But we live in San Francisco.
San Francisco has the most expensive housing in the United States. I rent a 1,200 SF 2-bedroom home that costs a whopping 70% of my take-home income... and even that's a fabulous deal because I snagged it when everyone else was out of town for the holidays. I was out hitting the pavement hard looking at rentals and networking with landlords when everyone else was sitting by the fire and laughing it up with friends & family while drinking eggnog.
I have lived on my own for a year now (with spousal support and child custody, of course). It has been extremely difficult financially. Living here comfortably as a single parent with children requires a large amount of money... or at least 2 incomes.
I have had to track every outgoing penny. I use an awesome free mobile app called Expense Manager. I record every single purchase I make, down to the coins I add to a parking meter. My budget is extremely tight. There is no room for error.
Financial distress causes huge behavioral shifts.
In addition to carefully tracking my expenditures, these are a few other things I have had to do differently:
- I no longer get salon pedicures. Even $25 every other month was too much for my budget to handle. I now do my own pedicures. It took a little practice (my first couple pedicures were hideous!) but now they look almost professional. I cut, file, apply cuticle remover, soak my feet, push back the cuticles, and buff before applying a base coat and 2 coats of colored polish.
- I canceled my wine club memberships. I know what you're thinking: "Well, no duh!" And you're right. No more $40 bottles of wine for me; Mama now splurges on the occasional $6 bottle.
- I switched hair salons. My hair grows super fast, which is detrimental for those of us who color our hair. My hair is about 30-40% gray now. Roots show fast. I had to find a less expensive salon and had to extend the amount of time between appointments. My current stylist is not as talented as my last but that's okay, I'll live and adjust. I used to get a cut & color every 7 weeks; now I go every 9 or 10. I also have to touch up my own roots with a home coloring kit twice between visits. I have been considering just letting myself go gray to prevent all this fuss and expense. If you have done this and love it, please tell me so in the comments. Convince me!
- I now use public transit on the days I don't have custody of the kids. Parking near my office costs $15/day and bridge toll is $6/day. That adds up fast! I do have to drive to work on the days I have kid custody (I have 2 kids at 2 different schools) but when I don't, I rock the public transit. It's a pain in the neck (I have to walk 1 mile each way and transfer trains twice; commute time is naturally a lot longer) but my employer partly subsides my transit fees. It's worth it.
- I don't buy coffee on the go anymore. My beverage of choice is a plain cup of decaf coffee, which costs $1.50 to $2.25 a pop in a counter-service coffee stand like Starbucks. Now I make my own coffee every morning at home.
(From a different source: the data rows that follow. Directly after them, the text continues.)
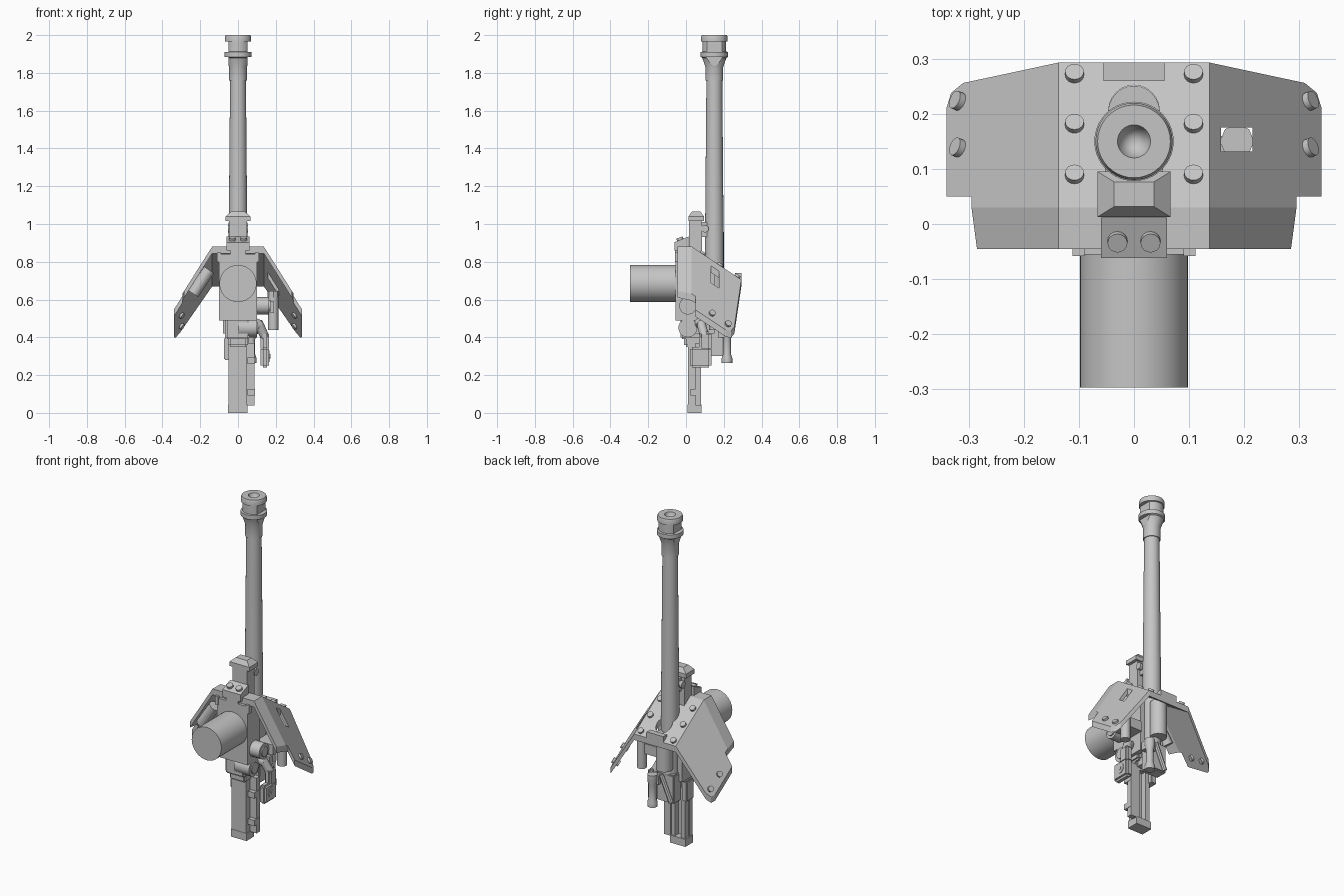
import bpy, bmesh, math
from mathutils import Vector

if "Cube" in bpy.data.objects:
    bpy.data.objects.remove(bpy.data.objects["Cube"])

GREY = bpy.data.materials.new("steel_grey")
GREY.use_nodes = True
GREY.diffuse_color = (0.56, 0.56, 0.56, 1)
GREY.node_tree.nodes["Principled BSDF"].inputs["Base Color"].default_value = GREY.diffuse_color


def make(name, bm):
    bmesh.ops.recalc_face_normals(bm, faces=bm.faces)
    me = bpy.data.meshes.new(name)
    bm.to_mesh(me)
    bm.free()
    me.materials.append(GREY)
    ob = bpy.data.objects.new(name, me)
    bpy.context.collection.objects.link(ob)
    return ob


def box(name, xs, ys, zs, bevel=0.0, top=1.0):
    """Box from ranges; top scales the upper face."""
    bm = bmesh.new()
    bmesh.ops.create_cube(bm, size=1)
    for v in bm.verts:
        k = top if v.co.z > 0 else 1
        v.co = [(r[0] + r[1]) / 2 + c * s * (r[1] - r[0])
                for r, c, s in zip((xs, ys, zs), v.co, (k, k, 1))]
    if bevel:
        bmesh.ops.bevel(bm, geom=bm.edges[:], offset=bevel, segments=2, affect='EDGES')
    return make(name, bm)


def rod(name, a, b, r, sides=24):
    """Cylinder between two points."""
    a, b = Vector(a), Vector(b)
    bm = bmesh.new()
    bmesh.ops.create_cone(bm, cap_ends=True, segments=sides, radius1=r, radius2=r,
                          depth=(b - a).length)
    q = (b - a).to_track_quat('Z', 'Y')
    for v in bm.verts:
        v.co = q @ v.co + (a + b) / 2
    return make(name, bm)


def lathe(name, profile, x, y, sides=40):
    """Turned part on a vertical axis."""
    bm = bmesh.new()
    vs = [bm.verts.new((x + r, y, z)) for r, z in profile]
    es = [bm.edges.new(p) for p in zip(vs, vs[1:])]
    bmesh.ops.spin(bm, geom=vs + es, cent=(x, y, 0), axis=(0, 0, 1),
                   angle=math.tau, steps=sides, use_duplicate=False)
    bmesh.ops.remove_doubles(bm, verts=bm.verts, dist=1e-4)
    return make(name, bm)


def cut(ob, cutter):
    m = ob.modifiers.new("cut", 'BOOLEAN')
    m.operation, m.object, m.solver = 'DIFFERENCE', cutter, 'EXACT'
    cutter.hide_render = True
    cutter.hide_set(True)
    cutter.display_type = 'WIRE'


# Barrel with flared muzzle brake and tapered bore
Y = 0.15
barrel = lathe("barrel", [(0, .45), (.05, .45), (.05, .95), (.048, 1.06), (.042, 1.76), (.047, 1.76),
                          (.047, 1.83), (.064, 1.88), (.072, 1.885), (.072, 1.91), (.063, 1.913),
                          (.063, 1.965), (.07, 1.967), (.07, 1.99), (.066, 2), (.03, 2), (0, 1.9)], 0, Y)
for s in (-1, 1):
    # Side ports of the brake and flats under the flare
    cut(barrel, box("brake_port_cutter", sorted((s * .049, s * .1)), (Y - .1, Y + .1), (1.911, 1.966)))
    cut(barrel, box("brake_flat_cutter", sorted((s * .049, s * .1)), (Y - .1, Y + .1), (1.8, 1.884)))

# Folded gun shield
EDGE, FOLD, BACK, FRONT = .137, .03, .293, -.045


def height(x, y):
    return .88 - 1.58 * max(0, abs(x) - EDGE) - .665 * max(0, y - FOLD)


bm = bmesh.new()
outlines = [[(-EDGE, FRONT), (EDGE, FRONT), (EDGE, FOLD), (-EDGE, FOLD)],
            [(-EDGE, FOLD), (EDGE, FOLD), (EDGE, BACK), (-EDGE, BACK)]]
for s in (1, -1):
    outlines += [[(s * x, y) for x, y in o][::s] for o in (
        [(EDGE, FRONT), (.285, FRONT), (.295, FOLD), (EDGE, FOLD)],
        [(EDGE, FOLD), (.295, FOLD), (.295, .05), (.34, .05), (.34, .212), (.332, .238),
         (.31, .256), (EDGE, BACK)])]
for o in outlines:
    bm.faces.new([bm.verts.new((x, y, height(x, y))) for x, y in o])
bmesh.ops.remove_doubles(bm, verts=bm.verts, dist=1e-4)
lower = bmesh.ops.extrude_face_region(bm, geom=bm.faces[:], use_keep_orig=True)["geom"]
for v in lower:
    if isinstance(v, bmesh.types.BMVert):
        v.co.z -= .036
shield = make("shield", bm)
cut(shield, box("sight_window_cutter", (.158, .215), (.132, .175), (.5, 1)))
cut(shield, rod("barrel_slot_cutter", (0, .206, .5), (0, .206, 1), .046))
rod("recoil_tube", (0, .205, .5), (0, .205, .715), .046)

# Bolts standing along the shield normals and on the tilted bracket
for s in (-1, 1):
    for x, y in ((.108, .27), (.108, .179), (.108, .087), (.316, .222), (.316, .137)):
        p = Vector((s * x, y, height(x, y)))
        n = Vector((s * 1.58 if x > EDGE else 0, .665, 1)).normalized()
        rod("shield_bolt", p - n * .03, p + n * .012, .017, sides=16)
    rod("bracket_bolt", (s * .03, -.02, .89), (s * .03, -.035, .928), .018, sides=16)
    box("body_tab", sorted((s * .09, s * .112)), (-.058, -.03), (.8, .85))
box("shield_rear_block", (-.055, .055), (.26, BACK), (.69, .74))
bracket = box("bolt_bracket", (-.06, .06), (-.062, .012), (.86, .918))
for v in bracket.data.vertices:
    if v.co.z > .9:
        v.co.z += .4 * (v.co.y + .025)

# Body, front drum and top tower
box("body", (-.1, .1), (-.055, .06), (.49, .84))
box("body_crown", (-.04, .04), (-.058, .06), (.8, .88))
rod("front_drum", (0, -.297, .685), (0, .02, .685), .098, sides=48)
box("tower", (-.048, .048), (.015, .085), (.84, 1.02))
box("tower_rim", (-.066, .066), (.013, .095), (1.015, 1.04))
box("tower_cap", (-.066, .066), (.013, .095), (1.04, 1.066), top=.55)
box("barrel_clamp", (-.03, .03), (.07, .12), (.93, 1.01))
for s in (-1, 1):
    rod("clamp_pin", (s * .025, .1, .975), (s * .053, .1, .975), .02, sides=12)
    box("cradle_rail", sorted((s * .05, s * .08)), (.05, .15), (.42, .8))

# Breech and its lever
box("breech", (-.06, .055), (.125, .2), (.3, .47), .006)
box("breech_link", (-.04, .04), (.06, .14), (.36, .56))
lathe("breech_lever", [(0, .265), (.028, .265), (.028, .29), (.021, .31), (.021, .39),
                       (.028, .42), (.028, .455), (0, .455)], .07, .217, 24)
rod("breech_bar", (-.045, .205, .31), (.02, .205, .46), .014, sides=8)
box("lever_mount", (.03, .09), (.17, .215), (.4, .45))

# Channel-shaped trail leg, foot and side rail
box("trail_leg", (-.05, .045), (.01, .04), (.02, .56))
for s in (-1, 1):
    box("trail_wall", sorted((s * .02, s * .045)), (.03, .075), (.03, .5))
box("trail_foot", (-.053, .05), (.008, .082), (0, .045))
box("trail_collar", (-.052, .052), (-.01, .08), (.35, .42), .01)
box("hinge_block", (-.068, .062), (-.03, .11), (.39, .5), .01)
box("hinge_ear", (-.075, -.04), (.03, .1), (.28, .4), .005)
box("side_rail", (.045, .088), (.05, .08), (.04, .37))
for z in (.11, .275):
    box("rail_lug", (.05, .09), (.025, .08), (z - .017, z + .017))

# Traverse hub and elevation crank
rod("traverse_hub", (.08, .01, .567), (.165, .01, .567), .046)
rod("traverse_hub_cap", (.16, .01, .567), (.172, .01, .567), .03)
rod("crank_shaft", (0, .01, .45), (.1, .01, .45), .05)
rod("crank_shaft_cap", (.1, .01, .45), (.106, .01, .45), .032)
rod("crank_arm_upper", (.06, .06, .49), (.115, .08, .465), .026)
rod("crank_arm_lower", (.107, .078, .48), (.143, .1, .4), .024)
box("crank_plate", (.12, .165), (.02, .135), (.24, .35), .012)
box("crank_neck", (.12, .165), (.07, .135), (.33, .43), .012)
rod("crank_wheel", (.15, .08, .3), (.168, .08, .3), .03)
rod("crank_boss", (.15, .08, .3), (.171, .08, .3), .011)

# Sight beneath the window
rod("sight_tube", (.187, .15, .44), (.187, .15, .64), .027)
rod("sight_rim", (.187, .15, .61), (.187, .15, .645), .031, sides=8)
box("sight_arm", (.08, .19), (.06, .16), (.53, .59))

# Roll stowed under the far wing
rod("stowed_roll", (-.237, 0, .63), (-.153, 0, .757), .032)

# Smooth round sides with sharp creases; the shield stays flat
bpy.ops.object.select_all(action='DESELECT')
for ob in bpy.context.collection.objects:
    if ob.type == 'MESH' and not ob.hide_render and ob != shield:
        ob.select_set(True)
        bpy.context.view_layer.objects.active = ob
bpy.ops.object.shade_smooth_by_angle(angle=math.radians(30))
- I grocery shop at the bargain markets. I can no longer afford the luxury of the organic grocery delivery service I used to enjoy when I was married. I have to carefully watch what I buy even at the discount stores.
- I dramatically reduced my contribution to the kids' mutual funds. I used to allocate $250/month to each child's account. Now it's $150 total... and that's only because a $75 minimum contribution per account is the required minimum. (I originally planned to allocate just $50/month per account.)
- I dramatically reduced the frequency of restaurant meals. When married, we ate out often. It was a sad and hard habit to break but it had to be done... especially so because I strongly dislike cooking. It sucks but there is no alternative. I have to prepare a meal or we don't eat.
- I dramatically reduced my entertainment allowance. This was another thing we didn't really think about when married. If we wanted to spend a day at the Santa Cruz Beach Boardwalk, we did. Now that's out of the question. I have budgeted enough for the 3 of us to go to a movie theater once a month, maybe out for frozen yogurt a couple times as well.
- I changed my health insurance. I used to be on Mars' sucky PPO policy, which was ludicrously expensive. It made sense for everyone else in the family because they don't have chronic health issues like I do (I have severe allergies and asthma). And every time I went to the doctor or went for a check-up, it would cost me anywhere from $200-700 out-of-pocket. Last fall during my company's open enrollment, I switched myself only over to an HMO plan. It has made a huge difference. I can now get medical care when I need it without worrying how I'm going to pay the bill.
- I increased my hours at work. With my 2+ hours commuting and the kids' schools' after-care hours, I am not able to work 40 hours/week. I increased my hours as much as I could and now work 6 hours more per week than I used to, which made a big difference in my income. I also take on freelance writing work when possible.
Vacations are a thing of the past, at least for now.
Most recently, my car needed extensive repairs (new transmission). It was a huge unexpected expense. I cried.
My laptop is on its last legs (i.e. buttons are missing) and I am terrified it's going to self-destruct soon.
I feel like I am on the verge of financial ruin. I know this is temporary and my finances will only improve over time. They already have. Last summer was my lowest financial point and I lived in a constant state of panic. My budget is still super tight but, fortunately, it's not nearly as bleak as it used to be.
What financial changes have you had to make after separating from and/or divorcing your spouse?